The National Hispanic Recognition Program, established in 1983, is a College Board program that provides national recognition of the exceptional academic achievements of Hispanic high school seniors and identifies them for postsecondary
institutions.

Students enter the program by taking the Preliminary SAT/National Merit Scholarship Qualifying Test (PSAT/NMSQT®) as high school juniors and by identifying themselves as Hispanic. From more than 150,000 students nationwide, approximately 4,500 of the highest scoring students were initially identified. Based on further evidence of their academic achievements, a select group of 4,800 students have been recognized by the program as a Scholar or Honorable Mention Finalist.

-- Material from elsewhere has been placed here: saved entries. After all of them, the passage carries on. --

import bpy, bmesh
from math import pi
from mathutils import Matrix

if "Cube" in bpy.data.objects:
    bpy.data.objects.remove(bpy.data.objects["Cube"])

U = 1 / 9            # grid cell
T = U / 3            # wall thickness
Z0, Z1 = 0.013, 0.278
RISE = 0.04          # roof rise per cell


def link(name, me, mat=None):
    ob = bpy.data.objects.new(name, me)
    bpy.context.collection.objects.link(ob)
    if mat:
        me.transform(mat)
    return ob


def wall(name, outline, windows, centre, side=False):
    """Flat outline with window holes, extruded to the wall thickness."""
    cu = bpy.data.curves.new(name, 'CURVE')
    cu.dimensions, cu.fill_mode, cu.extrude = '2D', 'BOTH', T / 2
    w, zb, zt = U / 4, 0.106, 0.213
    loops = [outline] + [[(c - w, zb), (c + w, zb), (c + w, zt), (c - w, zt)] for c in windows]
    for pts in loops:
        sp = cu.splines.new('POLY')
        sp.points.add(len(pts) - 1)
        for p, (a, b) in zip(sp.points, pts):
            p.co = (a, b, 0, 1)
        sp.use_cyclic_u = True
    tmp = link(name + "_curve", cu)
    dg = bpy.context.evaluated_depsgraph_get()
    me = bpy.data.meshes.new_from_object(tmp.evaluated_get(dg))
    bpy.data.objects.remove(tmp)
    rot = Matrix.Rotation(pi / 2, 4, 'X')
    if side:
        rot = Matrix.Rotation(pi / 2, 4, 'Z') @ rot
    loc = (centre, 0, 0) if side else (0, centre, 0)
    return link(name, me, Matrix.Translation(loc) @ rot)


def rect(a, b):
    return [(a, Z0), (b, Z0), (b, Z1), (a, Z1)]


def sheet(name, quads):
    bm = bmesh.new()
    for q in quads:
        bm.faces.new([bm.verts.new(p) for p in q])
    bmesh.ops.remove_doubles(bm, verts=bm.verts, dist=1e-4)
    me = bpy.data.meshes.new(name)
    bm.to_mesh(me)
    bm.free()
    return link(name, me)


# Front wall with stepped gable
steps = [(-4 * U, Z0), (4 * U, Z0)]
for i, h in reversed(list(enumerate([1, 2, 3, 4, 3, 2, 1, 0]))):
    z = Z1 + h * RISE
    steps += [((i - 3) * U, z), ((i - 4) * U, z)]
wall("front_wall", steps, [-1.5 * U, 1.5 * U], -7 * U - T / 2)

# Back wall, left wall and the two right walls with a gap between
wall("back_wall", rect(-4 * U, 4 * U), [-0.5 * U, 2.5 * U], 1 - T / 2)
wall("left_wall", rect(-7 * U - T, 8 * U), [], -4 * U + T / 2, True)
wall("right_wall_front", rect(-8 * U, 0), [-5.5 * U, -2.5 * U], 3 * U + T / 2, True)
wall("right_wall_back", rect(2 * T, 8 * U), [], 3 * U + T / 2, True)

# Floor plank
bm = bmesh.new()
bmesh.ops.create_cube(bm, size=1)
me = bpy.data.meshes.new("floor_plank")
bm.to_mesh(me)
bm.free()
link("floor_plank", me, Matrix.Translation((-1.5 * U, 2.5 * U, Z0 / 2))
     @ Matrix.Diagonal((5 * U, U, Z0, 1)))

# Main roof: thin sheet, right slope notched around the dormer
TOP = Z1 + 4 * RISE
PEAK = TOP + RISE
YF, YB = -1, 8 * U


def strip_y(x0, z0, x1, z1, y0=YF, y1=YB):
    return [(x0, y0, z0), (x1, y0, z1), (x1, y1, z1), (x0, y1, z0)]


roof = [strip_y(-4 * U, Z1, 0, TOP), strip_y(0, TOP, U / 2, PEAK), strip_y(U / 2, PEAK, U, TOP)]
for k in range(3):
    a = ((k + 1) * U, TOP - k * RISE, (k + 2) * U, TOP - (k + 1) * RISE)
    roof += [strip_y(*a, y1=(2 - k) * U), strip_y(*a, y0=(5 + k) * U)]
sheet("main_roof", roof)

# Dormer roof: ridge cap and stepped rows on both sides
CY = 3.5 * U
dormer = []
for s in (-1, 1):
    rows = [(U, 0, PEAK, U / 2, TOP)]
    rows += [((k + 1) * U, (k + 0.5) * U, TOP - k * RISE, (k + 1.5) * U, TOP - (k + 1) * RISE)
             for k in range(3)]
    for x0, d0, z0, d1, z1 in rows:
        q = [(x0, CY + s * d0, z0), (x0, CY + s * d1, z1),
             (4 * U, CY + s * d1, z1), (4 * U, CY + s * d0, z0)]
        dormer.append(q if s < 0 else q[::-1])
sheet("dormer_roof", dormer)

The College Board is a not-for-profit membership organization whose mission is to connect students to college success and opportunity. Founded in 1900, the association is composed of more than 4,700 schools, colleges, universities, and other educational organizations. Each year, the College Board serves over three and a half million students and their parents, 23,000 high schools, and 3,500 colleges through major programs and services in college admissions, guidance, assessment, financial aid, enrollment, and teaching and learning. Among its best-known programs are the SAT®, the PSAT/NMSQT®, and the Advanced Placement Program® (AP®). The College Board is committed to the principles of excellence and equity, and that commitment is embodied in all of its programs, services, activities, and concerns.